Copy all lines holding the word "append" from the entries.

═════ Data for review ═════

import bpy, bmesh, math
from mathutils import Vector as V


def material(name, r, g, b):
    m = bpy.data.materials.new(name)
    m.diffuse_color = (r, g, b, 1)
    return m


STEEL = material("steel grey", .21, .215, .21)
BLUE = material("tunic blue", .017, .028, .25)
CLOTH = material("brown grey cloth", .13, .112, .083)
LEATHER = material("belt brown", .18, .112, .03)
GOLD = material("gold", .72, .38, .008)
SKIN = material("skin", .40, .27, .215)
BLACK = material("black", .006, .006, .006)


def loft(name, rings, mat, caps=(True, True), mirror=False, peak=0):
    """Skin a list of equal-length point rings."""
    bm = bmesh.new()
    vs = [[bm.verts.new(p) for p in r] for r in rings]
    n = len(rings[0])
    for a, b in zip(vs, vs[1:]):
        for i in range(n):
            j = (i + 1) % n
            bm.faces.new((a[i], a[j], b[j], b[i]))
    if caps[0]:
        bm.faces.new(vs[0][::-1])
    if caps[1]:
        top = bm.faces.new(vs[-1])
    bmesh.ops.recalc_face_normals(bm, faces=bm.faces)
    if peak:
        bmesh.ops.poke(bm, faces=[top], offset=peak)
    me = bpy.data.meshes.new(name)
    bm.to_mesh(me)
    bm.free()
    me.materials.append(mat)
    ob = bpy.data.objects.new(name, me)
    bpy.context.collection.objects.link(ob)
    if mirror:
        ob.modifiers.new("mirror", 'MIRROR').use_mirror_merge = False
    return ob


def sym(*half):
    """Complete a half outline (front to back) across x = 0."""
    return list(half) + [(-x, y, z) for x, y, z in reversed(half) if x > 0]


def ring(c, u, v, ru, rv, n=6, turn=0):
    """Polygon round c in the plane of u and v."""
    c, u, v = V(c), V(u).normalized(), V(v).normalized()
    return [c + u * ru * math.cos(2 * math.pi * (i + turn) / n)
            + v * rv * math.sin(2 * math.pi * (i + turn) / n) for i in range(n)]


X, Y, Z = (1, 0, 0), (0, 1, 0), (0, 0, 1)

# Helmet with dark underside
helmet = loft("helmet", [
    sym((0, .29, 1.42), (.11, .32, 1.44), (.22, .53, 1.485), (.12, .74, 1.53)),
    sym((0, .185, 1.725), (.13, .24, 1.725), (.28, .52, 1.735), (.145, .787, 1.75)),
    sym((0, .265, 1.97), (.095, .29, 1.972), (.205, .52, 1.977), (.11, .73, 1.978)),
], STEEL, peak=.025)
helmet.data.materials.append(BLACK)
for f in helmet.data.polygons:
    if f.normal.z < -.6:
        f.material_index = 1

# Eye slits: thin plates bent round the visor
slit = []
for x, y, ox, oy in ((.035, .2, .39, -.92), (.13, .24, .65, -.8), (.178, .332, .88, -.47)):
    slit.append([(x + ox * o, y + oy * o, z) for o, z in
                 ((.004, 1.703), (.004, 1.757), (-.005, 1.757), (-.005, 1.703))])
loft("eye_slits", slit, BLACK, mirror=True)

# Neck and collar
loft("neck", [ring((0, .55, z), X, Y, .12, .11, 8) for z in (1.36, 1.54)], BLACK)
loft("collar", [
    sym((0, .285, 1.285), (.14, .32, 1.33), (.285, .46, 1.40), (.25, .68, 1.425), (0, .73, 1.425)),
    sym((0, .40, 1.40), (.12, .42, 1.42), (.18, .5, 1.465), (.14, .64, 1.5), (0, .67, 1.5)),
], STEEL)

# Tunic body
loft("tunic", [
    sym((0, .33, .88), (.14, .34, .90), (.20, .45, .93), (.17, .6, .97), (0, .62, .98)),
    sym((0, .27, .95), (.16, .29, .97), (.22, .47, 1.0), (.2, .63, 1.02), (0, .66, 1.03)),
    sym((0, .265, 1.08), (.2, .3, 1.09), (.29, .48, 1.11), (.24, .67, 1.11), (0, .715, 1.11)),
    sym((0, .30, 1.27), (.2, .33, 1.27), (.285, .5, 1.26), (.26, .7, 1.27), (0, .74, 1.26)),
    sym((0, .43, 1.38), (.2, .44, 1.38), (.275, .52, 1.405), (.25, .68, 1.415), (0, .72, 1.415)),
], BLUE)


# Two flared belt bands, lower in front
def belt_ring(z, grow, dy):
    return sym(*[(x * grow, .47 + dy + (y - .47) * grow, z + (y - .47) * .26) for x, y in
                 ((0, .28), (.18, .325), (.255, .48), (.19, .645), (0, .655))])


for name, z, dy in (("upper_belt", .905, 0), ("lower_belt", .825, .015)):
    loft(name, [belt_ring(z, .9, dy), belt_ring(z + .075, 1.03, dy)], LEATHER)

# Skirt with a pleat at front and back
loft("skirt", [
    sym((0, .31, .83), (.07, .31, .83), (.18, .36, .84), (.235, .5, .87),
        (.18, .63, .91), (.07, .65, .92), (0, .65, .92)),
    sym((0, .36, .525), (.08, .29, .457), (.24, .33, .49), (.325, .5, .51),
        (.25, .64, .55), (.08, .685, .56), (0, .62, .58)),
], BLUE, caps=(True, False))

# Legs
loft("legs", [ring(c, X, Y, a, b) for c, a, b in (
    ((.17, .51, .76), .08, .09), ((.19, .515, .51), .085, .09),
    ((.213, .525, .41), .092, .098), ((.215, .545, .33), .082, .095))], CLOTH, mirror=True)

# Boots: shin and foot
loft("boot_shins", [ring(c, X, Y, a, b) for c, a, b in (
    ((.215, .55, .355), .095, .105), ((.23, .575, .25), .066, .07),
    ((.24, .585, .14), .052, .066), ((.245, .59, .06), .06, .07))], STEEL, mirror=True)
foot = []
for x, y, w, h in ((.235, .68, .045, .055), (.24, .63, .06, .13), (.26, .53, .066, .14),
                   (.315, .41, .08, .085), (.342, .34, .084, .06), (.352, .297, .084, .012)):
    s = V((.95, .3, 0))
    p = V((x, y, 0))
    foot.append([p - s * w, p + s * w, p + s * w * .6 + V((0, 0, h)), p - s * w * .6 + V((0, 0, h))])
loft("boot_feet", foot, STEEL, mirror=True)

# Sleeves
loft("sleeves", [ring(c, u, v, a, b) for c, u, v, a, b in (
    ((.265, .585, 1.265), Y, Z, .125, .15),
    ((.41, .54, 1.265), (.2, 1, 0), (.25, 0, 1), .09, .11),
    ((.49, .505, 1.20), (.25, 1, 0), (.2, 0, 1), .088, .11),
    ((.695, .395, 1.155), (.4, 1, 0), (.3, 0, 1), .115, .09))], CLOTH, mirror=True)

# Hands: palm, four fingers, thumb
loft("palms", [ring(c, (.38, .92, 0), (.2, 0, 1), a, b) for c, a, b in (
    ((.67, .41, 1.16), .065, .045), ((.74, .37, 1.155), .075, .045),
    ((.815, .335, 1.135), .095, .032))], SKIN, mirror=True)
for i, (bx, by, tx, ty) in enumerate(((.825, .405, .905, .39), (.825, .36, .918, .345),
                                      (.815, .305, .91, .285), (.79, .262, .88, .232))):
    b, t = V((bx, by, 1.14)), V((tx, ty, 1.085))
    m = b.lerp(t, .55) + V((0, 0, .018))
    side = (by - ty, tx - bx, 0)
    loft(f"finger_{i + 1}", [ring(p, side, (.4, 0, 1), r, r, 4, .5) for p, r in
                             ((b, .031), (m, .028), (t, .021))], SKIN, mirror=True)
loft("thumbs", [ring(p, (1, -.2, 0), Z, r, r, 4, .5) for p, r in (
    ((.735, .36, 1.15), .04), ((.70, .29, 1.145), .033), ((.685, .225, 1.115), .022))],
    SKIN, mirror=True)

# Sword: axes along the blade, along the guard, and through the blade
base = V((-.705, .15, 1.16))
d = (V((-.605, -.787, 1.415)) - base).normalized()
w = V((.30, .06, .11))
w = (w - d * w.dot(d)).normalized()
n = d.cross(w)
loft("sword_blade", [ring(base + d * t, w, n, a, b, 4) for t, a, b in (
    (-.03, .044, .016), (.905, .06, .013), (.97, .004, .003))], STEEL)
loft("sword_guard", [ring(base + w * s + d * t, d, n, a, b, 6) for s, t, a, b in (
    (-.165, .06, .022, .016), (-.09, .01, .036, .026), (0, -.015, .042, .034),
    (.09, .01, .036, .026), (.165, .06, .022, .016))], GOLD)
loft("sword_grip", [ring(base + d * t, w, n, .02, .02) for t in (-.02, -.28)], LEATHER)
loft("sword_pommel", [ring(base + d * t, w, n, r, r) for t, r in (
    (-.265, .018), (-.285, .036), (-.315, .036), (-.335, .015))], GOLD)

═════

Answer section>
    me.materials.append(mat)
helmet.data.materials.append(BLACK)
    slit.append([(x + ox * o, y + oy * o, z) for o, z in
    foot.append([p - s * w, p + s * w, p + s * w * .6 + V((0, 0, h)), p - s * w * .6 + V((0, 0, h))])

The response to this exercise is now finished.